What you have to do – As the answer, set down the lines below from the one containing "return finish(name, bm)" through the one containing "bm.from_mesh(obj.data)", exactly and inclusively, and no others.

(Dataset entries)
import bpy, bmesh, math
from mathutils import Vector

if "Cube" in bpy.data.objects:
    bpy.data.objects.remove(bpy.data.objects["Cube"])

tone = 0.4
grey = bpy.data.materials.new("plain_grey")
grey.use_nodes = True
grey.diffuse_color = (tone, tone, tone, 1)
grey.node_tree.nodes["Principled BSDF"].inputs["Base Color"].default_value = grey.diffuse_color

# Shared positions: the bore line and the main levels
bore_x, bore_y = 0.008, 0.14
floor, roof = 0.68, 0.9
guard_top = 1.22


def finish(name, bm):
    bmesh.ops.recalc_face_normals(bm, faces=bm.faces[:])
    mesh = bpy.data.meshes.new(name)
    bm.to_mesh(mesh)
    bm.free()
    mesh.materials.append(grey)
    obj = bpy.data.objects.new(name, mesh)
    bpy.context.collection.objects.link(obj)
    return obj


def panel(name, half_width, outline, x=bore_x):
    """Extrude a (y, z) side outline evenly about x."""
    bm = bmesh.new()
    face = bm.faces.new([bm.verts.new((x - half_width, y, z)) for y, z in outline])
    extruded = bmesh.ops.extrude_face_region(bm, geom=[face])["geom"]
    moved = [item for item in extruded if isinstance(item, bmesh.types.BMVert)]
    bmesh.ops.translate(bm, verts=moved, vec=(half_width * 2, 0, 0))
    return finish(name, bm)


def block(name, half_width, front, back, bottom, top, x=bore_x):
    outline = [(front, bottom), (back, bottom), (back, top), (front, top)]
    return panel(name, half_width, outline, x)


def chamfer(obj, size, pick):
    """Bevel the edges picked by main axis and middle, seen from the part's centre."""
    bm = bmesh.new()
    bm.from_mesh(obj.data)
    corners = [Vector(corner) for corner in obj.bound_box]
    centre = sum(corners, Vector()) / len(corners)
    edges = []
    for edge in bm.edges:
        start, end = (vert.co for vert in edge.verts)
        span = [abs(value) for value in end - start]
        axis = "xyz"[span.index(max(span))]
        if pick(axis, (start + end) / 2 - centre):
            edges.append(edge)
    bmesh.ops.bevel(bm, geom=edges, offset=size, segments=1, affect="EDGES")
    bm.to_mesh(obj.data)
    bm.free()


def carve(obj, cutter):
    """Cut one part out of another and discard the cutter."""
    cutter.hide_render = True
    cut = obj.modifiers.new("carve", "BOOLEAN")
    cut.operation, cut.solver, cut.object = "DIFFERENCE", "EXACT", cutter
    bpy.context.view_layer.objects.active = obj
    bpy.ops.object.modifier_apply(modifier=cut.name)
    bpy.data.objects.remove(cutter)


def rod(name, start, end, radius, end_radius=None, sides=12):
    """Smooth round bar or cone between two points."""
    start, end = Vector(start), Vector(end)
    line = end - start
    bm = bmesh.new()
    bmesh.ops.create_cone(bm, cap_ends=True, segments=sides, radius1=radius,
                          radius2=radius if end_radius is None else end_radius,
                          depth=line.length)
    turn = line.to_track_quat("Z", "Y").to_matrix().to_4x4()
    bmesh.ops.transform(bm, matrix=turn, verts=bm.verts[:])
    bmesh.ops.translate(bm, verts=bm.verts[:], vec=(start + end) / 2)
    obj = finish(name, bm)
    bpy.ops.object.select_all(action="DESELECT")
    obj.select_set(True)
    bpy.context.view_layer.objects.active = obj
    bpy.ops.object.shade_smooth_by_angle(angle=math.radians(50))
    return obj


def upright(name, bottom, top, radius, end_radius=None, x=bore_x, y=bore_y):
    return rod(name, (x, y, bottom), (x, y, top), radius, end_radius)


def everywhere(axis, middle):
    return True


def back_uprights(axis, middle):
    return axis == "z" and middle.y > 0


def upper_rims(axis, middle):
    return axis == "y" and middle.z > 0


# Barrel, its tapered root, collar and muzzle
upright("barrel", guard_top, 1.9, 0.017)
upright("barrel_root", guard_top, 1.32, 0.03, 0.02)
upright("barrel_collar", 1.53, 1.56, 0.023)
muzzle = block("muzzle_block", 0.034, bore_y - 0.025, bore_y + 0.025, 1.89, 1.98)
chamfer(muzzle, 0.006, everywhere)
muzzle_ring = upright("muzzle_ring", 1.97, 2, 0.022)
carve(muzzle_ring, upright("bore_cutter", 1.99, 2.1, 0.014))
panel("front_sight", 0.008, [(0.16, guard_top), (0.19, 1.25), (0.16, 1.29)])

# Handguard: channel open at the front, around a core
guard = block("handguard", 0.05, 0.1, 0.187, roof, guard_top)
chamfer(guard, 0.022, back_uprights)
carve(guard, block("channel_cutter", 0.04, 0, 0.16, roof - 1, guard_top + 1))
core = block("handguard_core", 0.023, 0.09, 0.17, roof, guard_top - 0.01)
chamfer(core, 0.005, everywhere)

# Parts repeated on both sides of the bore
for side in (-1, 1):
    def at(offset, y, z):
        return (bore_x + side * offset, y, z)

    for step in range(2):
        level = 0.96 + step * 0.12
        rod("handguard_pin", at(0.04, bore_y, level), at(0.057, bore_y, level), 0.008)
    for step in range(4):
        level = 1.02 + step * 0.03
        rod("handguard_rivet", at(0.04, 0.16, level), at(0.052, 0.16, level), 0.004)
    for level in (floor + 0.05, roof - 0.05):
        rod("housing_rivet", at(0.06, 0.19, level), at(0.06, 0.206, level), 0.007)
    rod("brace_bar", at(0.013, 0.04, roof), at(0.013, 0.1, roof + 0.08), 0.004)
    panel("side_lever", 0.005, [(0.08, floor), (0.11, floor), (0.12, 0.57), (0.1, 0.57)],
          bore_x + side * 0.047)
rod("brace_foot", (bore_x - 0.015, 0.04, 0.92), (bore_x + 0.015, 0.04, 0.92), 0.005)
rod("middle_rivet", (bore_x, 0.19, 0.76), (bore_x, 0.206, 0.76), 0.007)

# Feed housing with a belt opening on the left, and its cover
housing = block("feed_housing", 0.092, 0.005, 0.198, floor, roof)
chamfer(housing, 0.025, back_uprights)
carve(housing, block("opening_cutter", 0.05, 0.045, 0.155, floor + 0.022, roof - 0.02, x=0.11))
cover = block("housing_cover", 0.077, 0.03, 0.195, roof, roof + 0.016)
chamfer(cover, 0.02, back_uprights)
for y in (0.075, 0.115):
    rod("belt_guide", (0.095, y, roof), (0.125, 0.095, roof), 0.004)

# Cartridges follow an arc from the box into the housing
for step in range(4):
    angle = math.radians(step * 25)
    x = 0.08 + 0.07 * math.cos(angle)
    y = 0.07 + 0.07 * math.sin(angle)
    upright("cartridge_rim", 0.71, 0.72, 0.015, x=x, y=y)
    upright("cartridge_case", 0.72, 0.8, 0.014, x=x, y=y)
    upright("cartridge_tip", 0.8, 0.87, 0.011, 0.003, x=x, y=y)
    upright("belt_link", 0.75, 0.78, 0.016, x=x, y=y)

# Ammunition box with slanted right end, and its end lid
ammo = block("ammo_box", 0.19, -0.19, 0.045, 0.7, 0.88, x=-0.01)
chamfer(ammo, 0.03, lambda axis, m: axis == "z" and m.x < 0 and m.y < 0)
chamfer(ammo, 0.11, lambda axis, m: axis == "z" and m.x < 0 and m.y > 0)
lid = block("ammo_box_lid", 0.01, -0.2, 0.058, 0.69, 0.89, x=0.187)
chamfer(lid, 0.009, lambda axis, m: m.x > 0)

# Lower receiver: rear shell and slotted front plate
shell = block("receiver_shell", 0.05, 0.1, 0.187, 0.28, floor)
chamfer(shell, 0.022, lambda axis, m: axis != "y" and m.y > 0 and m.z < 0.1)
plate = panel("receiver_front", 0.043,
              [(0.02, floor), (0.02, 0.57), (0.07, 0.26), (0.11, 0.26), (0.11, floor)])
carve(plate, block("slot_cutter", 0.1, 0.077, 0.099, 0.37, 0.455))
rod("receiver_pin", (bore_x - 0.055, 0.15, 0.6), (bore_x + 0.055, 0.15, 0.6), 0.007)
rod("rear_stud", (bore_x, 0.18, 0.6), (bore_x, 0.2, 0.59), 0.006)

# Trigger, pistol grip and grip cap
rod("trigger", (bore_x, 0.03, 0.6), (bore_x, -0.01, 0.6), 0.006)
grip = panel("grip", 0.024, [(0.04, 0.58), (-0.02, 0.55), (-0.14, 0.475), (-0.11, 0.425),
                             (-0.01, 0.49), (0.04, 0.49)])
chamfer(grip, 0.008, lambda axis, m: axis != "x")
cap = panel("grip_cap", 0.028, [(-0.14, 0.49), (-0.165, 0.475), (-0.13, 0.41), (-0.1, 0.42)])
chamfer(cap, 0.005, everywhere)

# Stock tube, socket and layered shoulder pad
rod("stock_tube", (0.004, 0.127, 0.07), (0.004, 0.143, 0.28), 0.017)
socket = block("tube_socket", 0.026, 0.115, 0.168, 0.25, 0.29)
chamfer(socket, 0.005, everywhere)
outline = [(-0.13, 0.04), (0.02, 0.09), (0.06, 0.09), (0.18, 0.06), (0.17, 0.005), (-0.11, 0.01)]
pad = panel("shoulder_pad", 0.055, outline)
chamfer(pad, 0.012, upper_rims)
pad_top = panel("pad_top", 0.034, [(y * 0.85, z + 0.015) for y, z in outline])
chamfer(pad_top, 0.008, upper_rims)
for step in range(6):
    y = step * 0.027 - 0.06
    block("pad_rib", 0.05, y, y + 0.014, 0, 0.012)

Response –
    return finish(name, bm)


def block(name, half_width, front, back, bottom, top, x=bore_x):
    outline = [(front, bottom), (back, bottom), (back, top), (front, top)]
    return panel(name, half_width, outline, x)


def chamfer(obj, size, pick):
    """Bevel the edges picked by main axis and middle, seen from the part's centre."""
    bm = bmesh.new()
    bm.from_mesh(obj.data)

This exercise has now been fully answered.